In Thailand in Southeast Asia, by contrast, economic development and the market entry of low-cost carriers (LCCs) have encouraged the growth of offshore travel by members of the middle-class and young people. The launch of multiple-entry visas to Japan as of June this year should further accelerate this trend, with more inbound tourism into Tohoku also likely to develop.
Efforts by the Tohoku Tourism Promotion Organization
The Tohoku Tourism Promotion Organization (TTPO) was established in Sendai City in June 2007. On March 29 last year immediately after the disaster, we joined with the Tohoku District Transport Bureau, the East Japan Railway Company, the Tohoku Economic Federation and others involved in Tohoku tourism to set up the Tohoku Tourism Working Group to provide information to repair rumor damage, foster interest in travel as a way of dispelling the current climate of self-restraint, and support efforts to draw visitors and create new visitor markets.
To encourage the recovery of inbound tourism by providing overseas travel agents and the mass media with correct information, after the disaster we sent staff out to Taipei, Shanghai, Sydney, Seoul, Hong Kong and Beijing to thank people for the warm support Japan received from abroad, as well as to ensure that local travel agents and media represented the actual and current situation in Tohoku accurately and carefully rather than rumor-mongering.
We have also organized booths at travel shows in places such as Beijing, Hong Kong, Taipei and Sydney, as well as working with the JTA on national promotions highlighting Tohoku’s attractiveness and safety as a place that people can feel comfortable visiting.

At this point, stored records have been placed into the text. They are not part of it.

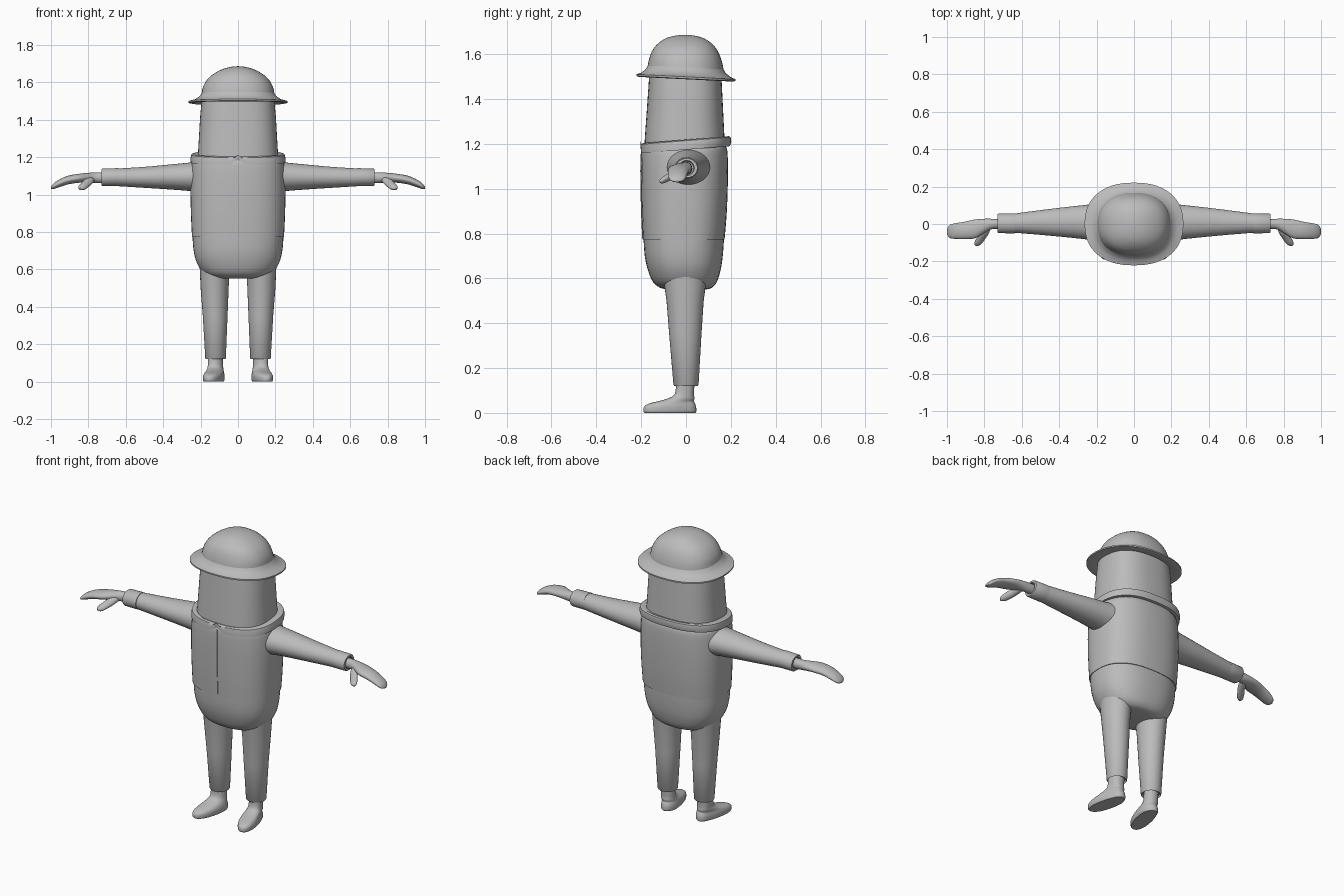
import bpy, bmesh, math

GREY = bpy.data.materials.new("plain grey")
GREY.diffuse_color = (0.5, 0.5, 0.5, 1)


def curve_through(rings, steps):
    """Catmull-Rom interpolation of ring parameters."""
    out = []
    for i in range(len(rings) - 1):
        p0, p1 = rings[max(i - 1, 0)], rings[i]
        p2, p3 = rings[i + 1], rings[min(i + 2, len(rings) - 1)]
        for k in range(steps):
            t = k / steps
            out.append([0.5 * (2 * b + (c - a) * t + (2 * a - 5 * b + 4 * c - d) * t * t
                               + (3 * b - a - 3 * c + d) * t ** 3)
                        for a, b, c, d in zip(p0, p1, p2, p3)])
    return out + [list(rings[-1])]


def loft(name, rings, axis="z", power=2.0, steps=4, segs=48, side=1, warp=None, closed=False):
    """Skin rings of (position, centre u, centre v, radius u, radius v) along an axis."""
    if steps > 1:
        rings = curve_through(rings, steps)
    bm = bmesh.new()
    loops = []
    for p, cu, cv, ru, rv in rings:
        loop = []
        for i in range(segs):
            a = 2 * math.pi * i / segs
            c, s = math.cos(a), math.sin(a)
            u = cu + ru * math.copysign(abs(c) ** (2 / power), c)
            v = cv + rv * math.copysign(abs(s) ** (2 / power), s)
            x, y, z = {"z": (u, v, p), "x": (p, u, v), "y": (u, p, v)}[axis]
            if warp:
                x, y, z = warp(x, y, z)
            loop.append(bm.verts.new((x * side, y, z)))
        loops.append(loop)
    pairs = list(zip(loops, loops[1:]))
    if closed:
        pairs.append((loops[-1], loops[0]))
    for a, b in pairs:
        for i in range(segs):
            j = (i + 1) % segs
            bm.faces.new((a[i], a[j], b[j], b[i]))
    if not closed:
        bm.faces.new(loops[0])
        bm.faces.new(loops[-1])
    bmesh.ops.recalc_face_normals(bm, faces=bm.faces)
    mesh = bpy.data.meshes.new(name)
    bm.to_mesh(mesh)
    bm.free()
    mesh.materials.append(GREY)
    ob = bpy.data.objects.new(name, mesh)
    bpy.context.collection.objects.link(ob)
    bpy.ops.object.select_all(action="DESELECT")
    ob.select_set(True)
    bpy.context.view_layer.objects.active = ob
    bpy.ops.object.shade_smooth_by_angle(angle=math.radians(40))
    return ob


# Rounded trouser seat below the jacket hem
loft("trouser_seat", [(0.55, 0, 0.005, 0.10, 0.08), (0.558, 0, 0, 0.15, 0.115),
                      (0.585, 0, -0.005, 0.19, 0.143), (0.64, 0, -0.008, 0.222, 0.163),
                      (0.70, 0, -0.01, 0.237, 0.174), (0.77, 0, -0.01, 0.243, 0.179),
                      (0.80, 0, -0.01, 0.243, 0.179)], power=2.4)

# Jacket body and its thin front closure
jacket = [(0.774, 0, -0.01, 0.246, 0.182), (0.88, 0, -0.008, 0.251, 0.189),
          (1.0, 0, -0.007, 0.254, 0.193), (1.1, 0, -0.007, 0.252, 0.194),
          (1.17, 0, -0.007, 0.245, 0.191), (1.195, 0, -0.006, 0.225, 0.18)]
loft("jacket", jacket, power=2.5)
loft("jacket_closure", [(z, 0, cy - ry, 0.004, 0.003) for z, _, cy, _, ry in jacket[:5]],
     segs=8)


# Folded collar, higher at the back, with a notch between its front tips
def collar_shape(x, y, z):
    if y < 0 and abs(x) < 0.045 and z < 1.2:
        z += (1 - abs(x) / 0.045) * 0.032
    return x, y, z + 0.08 * y


loft("collar", [(1.174, 0, -0.004, 0.238, 0.184), (1.174, 0, -0.003, 0.253, 0.199),
                (1.195, 0, 0, 0.254, 0.202), (1.214, 0, 0, 0.249, 0.199),
                (1.219, 0, 0, 0.238, 0.191), (1.214, 0, 0, 0.205, 0.170)],
     power=2.5, steps=1, segs=120, warp=collar_shape, closed=True)

# Head
loft("head", [(1.15, 0, -0.006, 0.218, 0.181), (1.22, 0, -0.006, 0.214, 0.178),
              (1.32, 0, -0.005, 0.208, 0.172), (1.42, 0, -0.004, 0.202, 0.166),
              (1.52, 0, -0.003, 0.192, 0.160)], power=2.6)


# Hat: domed crown and a flared brim tilted slightly backwards
def tilt(x, y, z):
    return x, y, z - 0.05 * y


loft("hat_crown", [(1.50, 0, -0.003, 0.200, 0.172), (1.54, 0, -0.003, 0.195, 0.169),
                   (1.58, 0, -0.004, 0.185, 0.160), (1.62, 0, -0.005, 0.160, 0.143),
                   (1.65, 0, -0.005, 0.123, 0.117), (1.672, 0, -0.005, 0.078, 0.082),
                   (1.683, 0, -0.005, 0.036, 0.04), (1.686, 0, -0.005, 0.003, 0.003)],
     power=2.3)
loft("hat_brim", [(1.545, 0, -0.002, 0.192, 0.166), (1.525, 0, -0.001, 0.205, 0.178),
                  (1.508, 0, 0, 0.230, 0.198), (1.499, 0, 0, 0.264, 0.221),
                  (1.491, 0, 0, 0.264, 0.221), (1.488, 0, 0, 0.250, 0.209),
                  (1.500, 0, 0, 0.190, 0.160)],
     power=2.3, steps=1, segs=64, warp=tilt, closed=True)

for side, label in ((1, "left"), (-1, "right")):
    # Tapered sleeve flaring into the shoulder, and its cuff
    loft(label + "_sleeve", [(0.18, 0.01, 1.095, 0.105, 0.088), (0.25, 0.01, 1.095, 0.093, 0.077),
                             (0.36, 0.01, 1.094, 0.081, 0.067), (0.5, 0.008, 1.092, 0.066, 0.056),
                             (0.66, 0.004, 1.092, 0.049, 0.046)], axis="x", segs=32, side=side)
    loft(label + "_cuff", [(0.638, 0.003, 1.093, 0.045, 0.042), (0.64, 0.003, 1.093, 0.053, 0.048),
                           (0.725, 0.003, 1.092, 0.052, 0.047), (0.731, 0.003, 1.092, 0.048, 0.043),
                           (0.731, 0.003, 1.092, 0.034, 0.034), (0.71, 0.003, 1.092, 0.03, 0.03)],
         axis="x", steps=1, segs=32, side=side)
    # Mitten-like hand and thumb
    loft(label + "_hand", [(0.70, 0, 1.09, 0.028, 0.03), (0.76, 0, 1.09, 0.028, 0.028),
                           (0.80, -0.01, 1.09, 0.038, 0.026), (0.85, -0.026, 1.087, 0.050, 0.024),
                           (0.91, -0.035, 1.077, 0.046, 0.023), (0.96, -0.038, 1.058, 0.041, 0.020),
                           (0.988, -0.04, 1.043, 0.033, 0.014), (1.0, -0.04, 1.035, 0.012, 0.005)],
         axis="x", segs=32, side=side)
    loft(label + "_thumb", [(-0.01, 0.785, 1.084, 0.022, 0.018), (-0.05, 0.80, 1.068, 0.024, 0.020),
                            (-0.08, 0.82, 1.05, 0.024, 0.018), (-0.105, 0.834, 1.037, 0.020, 0.014),
                            (-0.118, 0.84, 1.032, 0.006, 0.005)], axis="y", segs=24, side=side)
    # Trouser leg with an open hem, ankle and outward-turned shoe
    loft(label + "_trouser_leg", [(0.13, 0.12, 0, 0.045, 0.045), (0.12, 0.12, 0, 0.052, 0.052),
                                  (0.125, 0.12, 0, 0.055, 0.056), (0.35, 0.122, -0.003, 0.066, 0.072),
                                  (0.50, 0.125, -0.004, 0.075, 0.083),
                                  (0.66, 0.125, -0.005, 0.082, 0.105)], steps=1, segs=32, side=side)

    def splay(x, y, z):
        return x + max(0, -y) * 0.2, y, z

    loft(label + "_shoe", [(0.0, 0.115, -0.072, 0.046, 0.113), (0.008, 0.115, -0.072, 0.051, 0.118),
                           (0.028, 0.115, -0.071, 0.052, 0.116), (0.042, 0.115, -0.062, 0.049, 0.102),
                           (0.052, 0.116, -0.045, 0.046, 0.080), (0.064, 0.118, -0.022, 0.043, 0.060),
                           (0.085, 0.119, -0.007, 0.040, 0.043), (0.14, 0.12, -0.003, 0.040, 0.041)],
         power=2.2, segs=32, side=side, warp=splay)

Because of rumors fostered at least to some extent by foreign media following the disaster, as I initially noted, the TTPO has been inviting representatives from foreign newspapers, magazines and television stations, bloggers and others to Tohoku to visit tourist spots with the aim of having more accurate information communicated.
In areas affected by the Tohoku disaster, a new form of tourism has begun which is a little different to conventional tourism—‘reconstruction tourism’. Many volunteers and support personnel from Japan and abroad are engaged in a whole range of activities in the affected areas, and recovery tourism enables such people to go into affected areas to see the situation and provide support, while also enjoying traveling to nearby tourist spots.
Because of the educational effect of these tours of affected areas and of volunteer action there, opportunities are also being developed for junior and senior high school students to visit such areas on their graduation trips. The TTPO holds seminars on educational travel for school personnel and agents in Tokyo and elsewhere, introducing them to education programs that invite students to Tohoku to learn about the disaster from guides trained as professional storytellers, building their awareness of disaster prevention.
As of immediately after the disaster, many volunteers from Japan and overseas have provided support to Tohoku, while many artists too have visited the region to help out, including a beauty pageant featuring Asian super-models which was held in Fukushima City at the end of October last year. The voluntary efforts of these generous individuals whose hearts have gone out to Japan and Tohoku has lent courage to Tohoku, and we are slowly working toward recovery. Tohoku tourism may be struggling, but we at the TTPO will continue to work to advertise and provide accurate information about Tohoku’s many attractions, not least to respond to the encouragement we receive from all those who love the nature, history, culture, food, hot springs and people of the Tohoku region.
(original article : Japanese)